- Author- “The MCS-90 Endorsement: No Coverage? No Problem, Minnesota Trial (Minnesota Association for Justice Summer 2008)
- Author- “Trucking Insurance Chapter” Truck Accident Litigation, 3rd Edition, (American Bar Association 2012)
- Speaker- “Debunking the Broker Defense” Interstate Trucking Litigation Group Broker Shipper Liability Seminar, October 2013
- Speaker- “Debunking the Broker Defense” Interstate Trucking Litigation Group Broker Shipper Liability Seminar, June 2013
- Speaker- “Finding all Defendants in Wrongful Death Trucking Cases” Minnesota Association for Justice Wrongful Death Seminar, May 2013
- Speaker- “Technology in Trucking Cases” New Jersey Boardwalk Seminar, April 2013
- Speaker- “ Insurance Company Rules” 360 Advocacy Group, Trucking Litigation Seminar, May 2012
- Speaker- “ Insurance Company Rules” Kentucky Justice Association, Trucking Litigation Seminar, June 2012

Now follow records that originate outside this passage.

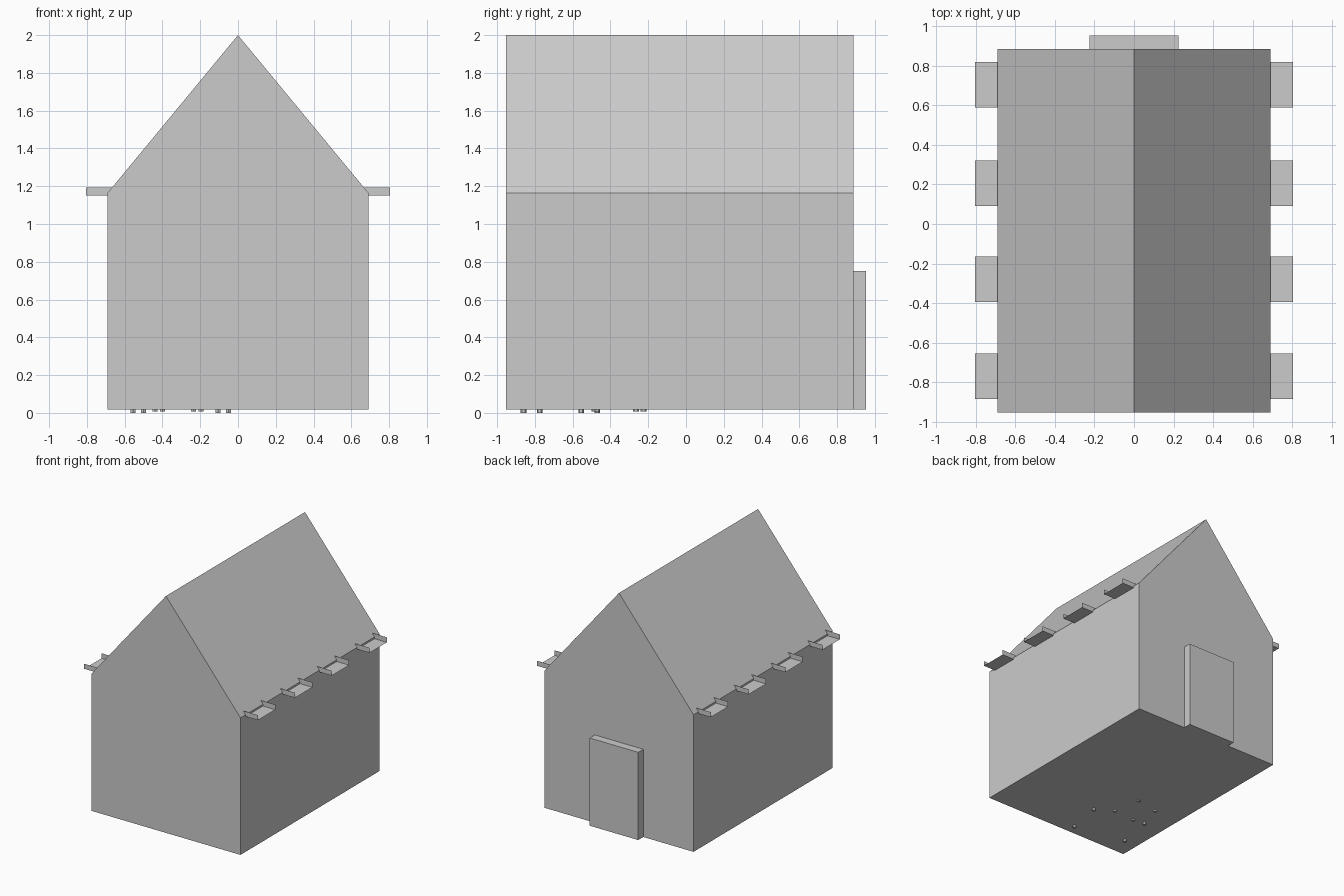
import bpy

if "Cube" in bpy.data.objects:
    bpy.data.objects.remove(bpy.data.objects["Cube"])

HALF_W, EAVE, RIDGE, BASE = 0.69, 1.165, 2.0, 0.018
FRONT, BACK = -0.953, 0.886


def make(name, verts, faces):
    mesh = bpy.data.meshes.new(name)
    mesh.from_pydata(verts, [], faces)
    obj = bpy.data.objects.new(name, mesh)
    bpy.context.collection.objects.link(obj)
    return obj


def extrude_y(name, profile, y0, y1):
    """Solid made by sweeping an xz profile along y."""
    n = len(profile)
    verts = [(x, y, z) for y in (y0, y1) for x, z in profile]
    faces = [tuple(range(n)), tuple(range(2 * n - 1, n - 1, -1))]
    faces += [(i, i + n, (i + 1) % n + n, (i + 1) % n) for i in range(n)]
    return make(name, verts, faces)


# Gabled house body
extrude_y("house_body", [(-HALF_W, BASE), (HALF_W, BASE), (HALF_W, EAVE),
                         (0, RIDGE), (-HALF_W, EAVE)], FRONT, BACK)

# Door slab on the back gable
extrude_y("door", [(-0.225, BASE), (0.225, BASE), (0.225, 0.752),
                   (-0.225, 0.752)], BACK, 0.953)

# Eave brackets: thin U-shaped trays, open outward
for i, y in enumerate((-0.77, -0.28, 0.205, 0.705)):
    for side, s in (("right", 1), ("left", -1)):
        y0, y1 = y - 0.115, y + 0.115
        xi, xo, zb, zt = s * 0.665, s * 0.804, 1.15, 1.192
        verts = [(x, yy, z) for x in (xi, xo)
                 for yy, z in ((y0, zt), (y0, zb), (y1, zb), (y1, zt))]
        faces = [(k, k + 4, k + 5, k + 1) for k in range(3)]
        if s < 0:
            faces = [f[::-1] for f in faces]
        make(f"eave_bracket_{side}_{i + 1}", verts, faces)

# Tiny pegs under the floor: x, y, bottom height
pegs = [(-0.235, -0.225, 0.007), (-0.05, -0.555, 0), (-0.195, -0.47, 0.007),
        (-0.44, -0.265, 0.007), (-0.40, -0.485, 0.007), (-0.50, -0.47, 0),
        (-0.105, -0.86, 0), (-0.555, -0.775, 0)]
for i, (x, y, z) in enumerate(pegs):
    bpy.ops.mesh.primitive_cylinder_add(vertices=6, radius=0.015, depth=BASE - z,
                                        location=(x, y, (BASE + z) / 2))
    bpy.context.object.name = f"floor_peg_{i + 1}"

- Speaker- “ Insurance Company Rules” Tennessee Justice Association, Trucking Litigation Seminar, March 2012
- Speaker- “Maximizing Your Recovery: Finding Insurance Coverage, Minnesota Association for Justice Successfully Litigating the Commercial Truck Case, November 2010
- Speaker- “Insurance Company Rules: Strategies for Maximizing Recovery- IPITLA Seminar, September 2009
- Speaker- “Defense of Trucking Cases, Why Commercial Motor Vehicle Cases are Different, May 2007